[Items from a data source]
***

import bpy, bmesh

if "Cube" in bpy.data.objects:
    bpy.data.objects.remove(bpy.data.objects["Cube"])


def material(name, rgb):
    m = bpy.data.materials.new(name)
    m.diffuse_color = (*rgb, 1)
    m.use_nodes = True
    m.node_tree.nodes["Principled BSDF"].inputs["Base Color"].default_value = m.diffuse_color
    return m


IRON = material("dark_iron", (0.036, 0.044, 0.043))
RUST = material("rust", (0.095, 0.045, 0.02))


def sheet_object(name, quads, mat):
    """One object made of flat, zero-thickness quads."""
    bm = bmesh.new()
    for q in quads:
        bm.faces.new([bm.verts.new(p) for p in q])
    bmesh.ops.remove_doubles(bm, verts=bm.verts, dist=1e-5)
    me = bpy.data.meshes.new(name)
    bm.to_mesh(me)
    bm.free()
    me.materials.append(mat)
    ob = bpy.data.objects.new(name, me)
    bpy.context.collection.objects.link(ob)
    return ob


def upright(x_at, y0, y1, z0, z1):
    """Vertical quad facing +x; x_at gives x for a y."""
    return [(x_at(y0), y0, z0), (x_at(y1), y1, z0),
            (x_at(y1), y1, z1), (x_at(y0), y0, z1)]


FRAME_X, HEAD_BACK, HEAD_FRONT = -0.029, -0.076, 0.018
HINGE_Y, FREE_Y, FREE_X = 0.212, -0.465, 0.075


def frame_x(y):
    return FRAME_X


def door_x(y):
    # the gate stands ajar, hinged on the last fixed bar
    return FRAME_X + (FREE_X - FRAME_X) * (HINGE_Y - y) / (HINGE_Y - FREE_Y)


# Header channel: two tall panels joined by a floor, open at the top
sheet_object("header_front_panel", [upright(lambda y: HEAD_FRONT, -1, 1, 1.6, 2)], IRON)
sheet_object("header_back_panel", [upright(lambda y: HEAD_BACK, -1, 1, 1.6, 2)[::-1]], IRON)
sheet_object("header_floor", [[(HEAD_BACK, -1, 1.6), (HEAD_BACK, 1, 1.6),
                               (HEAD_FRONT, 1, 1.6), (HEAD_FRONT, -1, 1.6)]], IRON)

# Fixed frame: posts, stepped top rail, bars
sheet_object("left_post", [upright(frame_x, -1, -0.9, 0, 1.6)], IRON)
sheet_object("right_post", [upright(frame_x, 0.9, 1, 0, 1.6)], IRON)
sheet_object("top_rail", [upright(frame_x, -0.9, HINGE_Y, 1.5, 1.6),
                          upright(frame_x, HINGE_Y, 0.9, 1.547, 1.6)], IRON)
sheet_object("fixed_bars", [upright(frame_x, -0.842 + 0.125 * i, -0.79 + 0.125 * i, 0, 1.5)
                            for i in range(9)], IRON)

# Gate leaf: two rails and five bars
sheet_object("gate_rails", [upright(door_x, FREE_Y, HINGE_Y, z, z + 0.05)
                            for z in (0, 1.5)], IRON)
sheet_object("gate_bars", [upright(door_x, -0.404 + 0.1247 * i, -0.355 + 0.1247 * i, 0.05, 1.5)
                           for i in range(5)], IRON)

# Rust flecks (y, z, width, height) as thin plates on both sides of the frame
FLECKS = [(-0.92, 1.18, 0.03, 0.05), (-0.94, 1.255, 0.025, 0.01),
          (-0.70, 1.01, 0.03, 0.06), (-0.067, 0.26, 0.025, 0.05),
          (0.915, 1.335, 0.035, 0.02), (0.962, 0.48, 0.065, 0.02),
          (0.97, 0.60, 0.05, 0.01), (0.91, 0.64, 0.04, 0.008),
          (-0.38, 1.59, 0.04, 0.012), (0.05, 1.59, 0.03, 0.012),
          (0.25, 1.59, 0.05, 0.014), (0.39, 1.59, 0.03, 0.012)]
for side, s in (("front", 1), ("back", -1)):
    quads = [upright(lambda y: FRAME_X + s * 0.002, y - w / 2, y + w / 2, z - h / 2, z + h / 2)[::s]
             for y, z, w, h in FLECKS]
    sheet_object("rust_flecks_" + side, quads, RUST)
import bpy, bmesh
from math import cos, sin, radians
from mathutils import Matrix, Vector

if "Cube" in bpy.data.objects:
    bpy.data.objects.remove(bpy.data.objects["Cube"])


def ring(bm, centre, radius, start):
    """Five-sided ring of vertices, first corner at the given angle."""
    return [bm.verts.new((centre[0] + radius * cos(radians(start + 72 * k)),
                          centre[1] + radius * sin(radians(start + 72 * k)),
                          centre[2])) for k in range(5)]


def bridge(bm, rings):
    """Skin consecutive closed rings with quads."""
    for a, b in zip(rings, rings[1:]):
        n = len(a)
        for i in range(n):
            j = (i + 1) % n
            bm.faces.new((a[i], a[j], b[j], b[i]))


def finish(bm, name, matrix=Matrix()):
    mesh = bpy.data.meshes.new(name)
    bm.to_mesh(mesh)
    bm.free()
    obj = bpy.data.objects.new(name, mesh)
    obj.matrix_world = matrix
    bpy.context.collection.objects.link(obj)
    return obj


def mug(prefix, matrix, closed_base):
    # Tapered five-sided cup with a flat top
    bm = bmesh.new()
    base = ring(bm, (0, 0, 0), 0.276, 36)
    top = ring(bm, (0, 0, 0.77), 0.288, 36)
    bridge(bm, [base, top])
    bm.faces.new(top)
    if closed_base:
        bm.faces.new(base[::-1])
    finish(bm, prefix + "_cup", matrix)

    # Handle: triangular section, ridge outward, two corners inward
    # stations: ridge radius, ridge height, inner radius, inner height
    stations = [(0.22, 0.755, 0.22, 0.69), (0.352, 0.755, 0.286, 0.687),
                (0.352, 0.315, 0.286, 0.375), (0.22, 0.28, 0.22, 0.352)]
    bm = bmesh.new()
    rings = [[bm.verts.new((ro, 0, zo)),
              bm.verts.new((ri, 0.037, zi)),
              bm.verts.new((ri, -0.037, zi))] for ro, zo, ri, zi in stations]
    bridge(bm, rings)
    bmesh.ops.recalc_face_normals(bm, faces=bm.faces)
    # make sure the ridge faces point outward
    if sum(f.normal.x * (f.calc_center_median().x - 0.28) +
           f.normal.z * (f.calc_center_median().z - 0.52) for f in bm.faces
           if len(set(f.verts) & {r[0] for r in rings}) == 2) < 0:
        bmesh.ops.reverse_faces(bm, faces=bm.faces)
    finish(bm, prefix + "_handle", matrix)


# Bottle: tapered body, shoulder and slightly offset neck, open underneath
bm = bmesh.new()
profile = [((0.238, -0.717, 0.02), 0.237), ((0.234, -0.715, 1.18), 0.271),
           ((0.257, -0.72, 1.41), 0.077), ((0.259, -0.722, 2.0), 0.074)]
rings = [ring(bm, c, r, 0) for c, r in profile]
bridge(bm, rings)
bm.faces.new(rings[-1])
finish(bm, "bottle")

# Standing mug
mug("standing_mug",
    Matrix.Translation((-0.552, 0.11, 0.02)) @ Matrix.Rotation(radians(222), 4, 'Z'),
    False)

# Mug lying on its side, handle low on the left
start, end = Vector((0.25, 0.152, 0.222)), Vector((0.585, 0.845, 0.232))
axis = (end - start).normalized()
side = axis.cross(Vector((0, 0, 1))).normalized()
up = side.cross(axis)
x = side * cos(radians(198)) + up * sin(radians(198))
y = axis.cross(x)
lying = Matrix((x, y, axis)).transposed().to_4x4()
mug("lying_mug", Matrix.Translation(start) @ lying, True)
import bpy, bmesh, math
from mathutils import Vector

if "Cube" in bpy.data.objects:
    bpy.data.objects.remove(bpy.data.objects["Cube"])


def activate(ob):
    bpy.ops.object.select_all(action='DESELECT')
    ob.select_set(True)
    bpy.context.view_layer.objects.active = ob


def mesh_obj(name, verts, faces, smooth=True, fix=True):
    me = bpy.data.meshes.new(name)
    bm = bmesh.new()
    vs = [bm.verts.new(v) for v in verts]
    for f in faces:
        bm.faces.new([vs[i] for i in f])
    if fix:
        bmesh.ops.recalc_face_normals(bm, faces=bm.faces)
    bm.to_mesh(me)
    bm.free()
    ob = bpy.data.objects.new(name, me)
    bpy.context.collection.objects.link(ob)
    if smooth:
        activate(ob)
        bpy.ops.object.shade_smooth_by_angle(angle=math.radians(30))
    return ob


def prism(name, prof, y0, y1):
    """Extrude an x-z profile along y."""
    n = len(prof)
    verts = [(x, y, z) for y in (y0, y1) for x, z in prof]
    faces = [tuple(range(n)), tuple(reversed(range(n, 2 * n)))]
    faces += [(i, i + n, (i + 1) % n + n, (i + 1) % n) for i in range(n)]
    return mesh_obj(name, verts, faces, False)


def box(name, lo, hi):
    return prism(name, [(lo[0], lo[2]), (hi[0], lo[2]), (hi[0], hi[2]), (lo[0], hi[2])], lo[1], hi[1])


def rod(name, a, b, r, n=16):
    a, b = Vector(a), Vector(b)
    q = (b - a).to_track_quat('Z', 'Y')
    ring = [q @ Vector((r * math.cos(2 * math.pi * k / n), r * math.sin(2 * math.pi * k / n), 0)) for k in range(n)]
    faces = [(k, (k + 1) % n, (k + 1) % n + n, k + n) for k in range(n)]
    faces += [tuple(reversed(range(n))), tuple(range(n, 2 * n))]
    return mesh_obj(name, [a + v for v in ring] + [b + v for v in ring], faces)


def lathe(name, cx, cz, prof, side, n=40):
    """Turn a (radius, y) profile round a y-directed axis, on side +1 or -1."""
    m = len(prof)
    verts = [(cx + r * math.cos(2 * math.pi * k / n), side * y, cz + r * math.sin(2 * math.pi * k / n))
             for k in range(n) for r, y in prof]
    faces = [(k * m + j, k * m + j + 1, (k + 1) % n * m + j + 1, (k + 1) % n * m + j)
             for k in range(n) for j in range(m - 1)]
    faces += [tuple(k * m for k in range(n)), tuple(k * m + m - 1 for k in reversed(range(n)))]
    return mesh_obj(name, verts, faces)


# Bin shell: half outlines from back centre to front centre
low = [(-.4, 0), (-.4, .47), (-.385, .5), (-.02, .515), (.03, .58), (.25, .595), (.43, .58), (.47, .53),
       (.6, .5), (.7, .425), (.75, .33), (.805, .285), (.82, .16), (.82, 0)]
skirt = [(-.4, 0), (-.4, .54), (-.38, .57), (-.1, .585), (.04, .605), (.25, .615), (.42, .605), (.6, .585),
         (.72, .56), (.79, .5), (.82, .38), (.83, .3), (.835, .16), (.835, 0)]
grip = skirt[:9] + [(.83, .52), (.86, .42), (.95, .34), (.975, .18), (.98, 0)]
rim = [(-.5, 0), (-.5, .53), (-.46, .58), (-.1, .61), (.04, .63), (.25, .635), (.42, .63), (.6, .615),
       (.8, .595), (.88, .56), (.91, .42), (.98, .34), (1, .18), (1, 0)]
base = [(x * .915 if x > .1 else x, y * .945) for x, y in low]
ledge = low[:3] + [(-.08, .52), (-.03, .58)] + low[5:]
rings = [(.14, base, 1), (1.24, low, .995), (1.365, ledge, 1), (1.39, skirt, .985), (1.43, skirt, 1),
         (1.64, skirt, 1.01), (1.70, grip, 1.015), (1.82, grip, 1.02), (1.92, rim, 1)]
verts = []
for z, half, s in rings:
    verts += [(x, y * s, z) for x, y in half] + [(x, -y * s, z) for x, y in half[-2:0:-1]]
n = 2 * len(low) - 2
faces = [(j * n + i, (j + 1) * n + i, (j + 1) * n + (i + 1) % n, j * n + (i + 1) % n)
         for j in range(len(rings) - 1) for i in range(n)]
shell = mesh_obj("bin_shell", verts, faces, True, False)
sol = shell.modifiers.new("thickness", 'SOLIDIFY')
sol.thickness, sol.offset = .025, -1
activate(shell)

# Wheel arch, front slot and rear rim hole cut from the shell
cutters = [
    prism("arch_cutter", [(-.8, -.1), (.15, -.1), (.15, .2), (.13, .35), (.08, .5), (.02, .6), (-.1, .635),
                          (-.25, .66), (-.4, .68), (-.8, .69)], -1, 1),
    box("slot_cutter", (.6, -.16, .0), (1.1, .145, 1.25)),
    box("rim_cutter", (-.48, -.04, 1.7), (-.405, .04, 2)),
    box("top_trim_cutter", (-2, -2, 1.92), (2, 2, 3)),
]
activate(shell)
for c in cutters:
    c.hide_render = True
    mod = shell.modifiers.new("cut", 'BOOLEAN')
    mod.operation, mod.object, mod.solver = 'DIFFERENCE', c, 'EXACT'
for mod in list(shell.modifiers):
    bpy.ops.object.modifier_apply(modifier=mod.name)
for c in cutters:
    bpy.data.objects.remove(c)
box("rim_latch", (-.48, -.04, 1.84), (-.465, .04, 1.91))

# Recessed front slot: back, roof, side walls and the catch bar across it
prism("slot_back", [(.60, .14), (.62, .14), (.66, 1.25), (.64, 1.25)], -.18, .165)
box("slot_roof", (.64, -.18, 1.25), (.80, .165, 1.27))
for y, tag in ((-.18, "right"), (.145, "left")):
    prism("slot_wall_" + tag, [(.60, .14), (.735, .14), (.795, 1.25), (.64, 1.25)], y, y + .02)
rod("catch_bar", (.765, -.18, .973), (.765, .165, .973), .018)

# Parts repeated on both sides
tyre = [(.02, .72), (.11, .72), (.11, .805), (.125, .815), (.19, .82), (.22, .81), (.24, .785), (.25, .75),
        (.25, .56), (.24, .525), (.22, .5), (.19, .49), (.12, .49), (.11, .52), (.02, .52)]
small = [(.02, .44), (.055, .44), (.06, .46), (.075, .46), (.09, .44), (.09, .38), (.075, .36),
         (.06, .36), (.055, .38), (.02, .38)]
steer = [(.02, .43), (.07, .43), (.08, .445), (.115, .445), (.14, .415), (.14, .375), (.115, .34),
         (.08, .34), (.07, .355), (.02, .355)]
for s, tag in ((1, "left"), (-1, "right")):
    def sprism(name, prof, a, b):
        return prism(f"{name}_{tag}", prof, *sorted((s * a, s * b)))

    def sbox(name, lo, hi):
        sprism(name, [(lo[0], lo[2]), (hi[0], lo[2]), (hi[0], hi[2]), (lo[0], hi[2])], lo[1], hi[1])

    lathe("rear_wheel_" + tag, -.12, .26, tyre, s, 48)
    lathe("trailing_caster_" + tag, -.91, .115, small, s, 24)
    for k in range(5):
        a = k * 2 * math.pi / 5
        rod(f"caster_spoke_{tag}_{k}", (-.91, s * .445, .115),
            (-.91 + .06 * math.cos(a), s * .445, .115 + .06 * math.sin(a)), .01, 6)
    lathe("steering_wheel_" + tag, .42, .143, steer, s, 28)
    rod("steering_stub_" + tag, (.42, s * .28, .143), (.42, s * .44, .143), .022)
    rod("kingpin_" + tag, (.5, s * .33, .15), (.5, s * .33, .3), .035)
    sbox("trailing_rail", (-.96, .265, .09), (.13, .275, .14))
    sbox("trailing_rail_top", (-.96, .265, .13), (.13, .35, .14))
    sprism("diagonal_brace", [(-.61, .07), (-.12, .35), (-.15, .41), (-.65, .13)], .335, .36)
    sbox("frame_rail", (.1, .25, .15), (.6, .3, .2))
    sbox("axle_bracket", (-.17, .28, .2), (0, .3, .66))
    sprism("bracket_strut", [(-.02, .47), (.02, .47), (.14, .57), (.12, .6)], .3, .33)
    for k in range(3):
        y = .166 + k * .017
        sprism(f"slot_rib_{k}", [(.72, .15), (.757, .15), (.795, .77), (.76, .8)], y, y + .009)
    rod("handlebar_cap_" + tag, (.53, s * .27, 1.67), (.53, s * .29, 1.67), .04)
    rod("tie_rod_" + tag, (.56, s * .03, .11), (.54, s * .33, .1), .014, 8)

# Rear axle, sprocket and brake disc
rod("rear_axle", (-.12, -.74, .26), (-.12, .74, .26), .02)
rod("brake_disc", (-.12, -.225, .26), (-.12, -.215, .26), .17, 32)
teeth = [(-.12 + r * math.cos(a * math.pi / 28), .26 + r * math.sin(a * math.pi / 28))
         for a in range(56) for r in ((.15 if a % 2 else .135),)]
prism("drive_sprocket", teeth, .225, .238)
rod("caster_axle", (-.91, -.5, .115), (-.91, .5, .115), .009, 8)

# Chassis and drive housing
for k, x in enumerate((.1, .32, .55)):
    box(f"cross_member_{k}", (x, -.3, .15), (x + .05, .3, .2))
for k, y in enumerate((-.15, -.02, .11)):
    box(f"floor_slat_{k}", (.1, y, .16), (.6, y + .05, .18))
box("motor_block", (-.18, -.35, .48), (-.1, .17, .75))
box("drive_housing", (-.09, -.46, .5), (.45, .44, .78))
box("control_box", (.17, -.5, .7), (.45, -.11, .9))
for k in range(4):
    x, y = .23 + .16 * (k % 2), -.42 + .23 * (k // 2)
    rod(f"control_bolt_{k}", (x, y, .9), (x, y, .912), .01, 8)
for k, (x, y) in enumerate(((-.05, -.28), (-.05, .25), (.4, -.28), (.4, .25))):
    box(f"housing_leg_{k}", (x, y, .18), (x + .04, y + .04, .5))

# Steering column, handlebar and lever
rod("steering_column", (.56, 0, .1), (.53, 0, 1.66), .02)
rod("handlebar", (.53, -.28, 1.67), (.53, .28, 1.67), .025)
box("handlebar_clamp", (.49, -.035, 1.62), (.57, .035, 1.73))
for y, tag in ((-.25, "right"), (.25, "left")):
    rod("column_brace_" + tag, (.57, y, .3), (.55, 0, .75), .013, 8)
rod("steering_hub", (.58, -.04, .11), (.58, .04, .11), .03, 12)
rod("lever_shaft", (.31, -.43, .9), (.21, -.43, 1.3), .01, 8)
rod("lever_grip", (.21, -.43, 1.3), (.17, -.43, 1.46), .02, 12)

***

*Instructions for the task*.
Wherever a line in the data above holds the word "rings", copy that line.

*Completed exercise*.
def bridge(bm, rings):
    """Skin consecutive closed rings with quads."""
    for a, b in zip(rings, rings[1:]):
    rings = [[bm.verts.new((ro, 0, zo)),
    bridge(bm, rings)
           if len(set(f.verts) & {r[0] for r in rings}) == 2) < 0:
rings = [ring(bm, c, r, 0) for c, r in profile]
bridge(bm, rings)
bm.faces.new(rings[-1])
rings = [(.14, base, 1), (1.24, low, .995), (1.365, ledge, 1), (1.39, skirt, .985), (1.43, skirt, 1),
for z, half, s in rings:
         for j in range(len(rings) - 1) for i in range(n)]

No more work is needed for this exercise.